Five years of traffic-stop data collected by Vermont State Police show a black motorist who is pulled over is nearly five times more likely to be searched than a white driver, while contraband is more likely to be found when a white driver is searched.

The data were collected by state troopers on traffic details between July 2010 and December 2015 and analyzed by the Institute on Race and Justice at Boston's Northeastern University. The findings were presented Tuesday evening in a meeting of the State Police senior command staff and an anti-bias committee of police employees and residents.

A presentation at the meeting did not include raw numbers of African-Americans or members of other minority groups searched, but provided the total number of stops and the percentages by race and ethnicity. The percentage of stops of whites that resulted in searches was 1.1; the percentage involving black drivers was 5.1.

Contraband was found in searches of whites 80 percent of the time; for blacks the percentage was 68.5 percent of the time.

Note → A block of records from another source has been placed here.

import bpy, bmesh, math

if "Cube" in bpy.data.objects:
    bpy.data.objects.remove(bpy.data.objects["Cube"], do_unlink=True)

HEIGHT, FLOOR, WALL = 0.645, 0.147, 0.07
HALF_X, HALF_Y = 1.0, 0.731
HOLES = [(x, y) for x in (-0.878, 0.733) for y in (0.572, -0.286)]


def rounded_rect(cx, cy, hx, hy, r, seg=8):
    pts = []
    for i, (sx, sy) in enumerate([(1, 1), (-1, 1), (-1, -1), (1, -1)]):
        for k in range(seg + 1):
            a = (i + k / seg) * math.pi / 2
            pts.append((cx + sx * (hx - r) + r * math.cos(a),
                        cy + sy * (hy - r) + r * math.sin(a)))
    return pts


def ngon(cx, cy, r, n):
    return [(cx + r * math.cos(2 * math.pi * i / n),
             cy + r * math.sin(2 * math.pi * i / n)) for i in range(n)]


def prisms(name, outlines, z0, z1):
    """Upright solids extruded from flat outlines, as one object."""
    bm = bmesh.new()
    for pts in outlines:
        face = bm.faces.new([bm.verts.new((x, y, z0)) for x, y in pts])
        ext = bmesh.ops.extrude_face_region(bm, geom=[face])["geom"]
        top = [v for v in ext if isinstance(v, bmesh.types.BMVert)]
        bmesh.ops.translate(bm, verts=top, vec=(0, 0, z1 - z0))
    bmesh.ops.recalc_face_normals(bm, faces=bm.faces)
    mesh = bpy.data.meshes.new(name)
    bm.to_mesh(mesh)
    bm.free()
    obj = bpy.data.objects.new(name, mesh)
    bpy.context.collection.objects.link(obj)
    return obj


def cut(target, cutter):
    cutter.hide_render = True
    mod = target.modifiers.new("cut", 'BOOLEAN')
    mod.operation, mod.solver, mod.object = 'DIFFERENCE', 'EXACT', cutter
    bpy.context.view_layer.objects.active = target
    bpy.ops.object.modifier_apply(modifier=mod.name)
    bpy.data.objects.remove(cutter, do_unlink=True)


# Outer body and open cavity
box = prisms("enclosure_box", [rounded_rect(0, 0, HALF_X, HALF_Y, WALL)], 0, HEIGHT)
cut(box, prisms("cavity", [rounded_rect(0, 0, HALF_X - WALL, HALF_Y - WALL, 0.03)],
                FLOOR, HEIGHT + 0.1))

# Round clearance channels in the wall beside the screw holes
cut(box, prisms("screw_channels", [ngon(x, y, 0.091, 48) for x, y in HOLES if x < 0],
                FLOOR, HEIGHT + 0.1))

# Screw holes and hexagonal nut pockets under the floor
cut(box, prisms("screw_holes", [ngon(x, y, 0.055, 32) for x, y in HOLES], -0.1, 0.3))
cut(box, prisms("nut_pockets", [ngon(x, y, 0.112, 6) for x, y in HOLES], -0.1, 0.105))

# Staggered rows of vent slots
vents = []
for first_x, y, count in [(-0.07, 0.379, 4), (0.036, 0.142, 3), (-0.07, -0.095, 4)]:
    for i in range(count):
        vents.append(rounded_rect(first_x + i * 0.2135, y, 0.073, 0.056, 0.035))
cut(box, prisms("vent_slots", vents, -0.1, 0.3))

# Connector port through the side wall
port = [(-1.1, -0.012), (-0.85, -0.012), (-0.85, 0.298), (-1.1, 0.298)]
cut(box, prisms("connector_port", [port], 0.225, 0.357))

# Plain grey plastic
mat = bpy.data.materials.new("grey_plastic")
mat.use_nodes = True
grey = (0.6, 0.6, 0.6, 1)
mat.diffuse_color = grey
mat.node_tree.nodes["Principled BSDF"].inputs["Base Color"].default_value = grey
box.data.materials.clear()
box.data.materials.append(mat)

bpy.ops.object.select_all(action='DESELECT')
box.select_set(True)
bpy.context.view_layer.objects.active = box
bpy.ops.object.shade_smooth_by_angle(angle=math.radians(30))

State Police director Col. Matthew Birmingham, said the cause of the disparity appeared to be unintentional on the part of troopers making the stops.

"Implicit human bias is a very complicated thing to understand, and changing human behavior is a complicated thing to understand," Birmingham said.

Part of police training is "just to acknowledge we all have it," Birmingham said. That would be a first step toward "moving these numbers in a positive direction."

Some in the audience Tuesday complained that the search data did not specify when the search results were minor, as in a small amount of marijuana in the car.

The data collection began amid a nationwide concern about racial profiling by police. The race or ethnicity of drivers was recorded in 278,129 of 282,938 traffic stops, leaving a gap of 4,809 that drew criticism from some at the meeting.

"That is a training issue. That is something we need to push down to our supervisors, to make sure we're getting complete data," said Public Safety Commissioner Keith Flynn.

Several residents who attended the meeting took issue with remarks made by the institute's director, Jack McDevitt, about drug investigations targeting gangs made up of specific minority groups.

"From a community perspective, where I stand, you look like you're on their side to me, OK? And this looks like this is not legitimate," said Mark Hughes, co-founder of the Montpelier-based advocacy group Justice For All.

Hughes also sought assurances there would be good follow-up by police working to correct biases.

Birmingham said the traffic-stop data would be compiled and analyzed annually, in part as "an early-warning system" for any problems cropping up.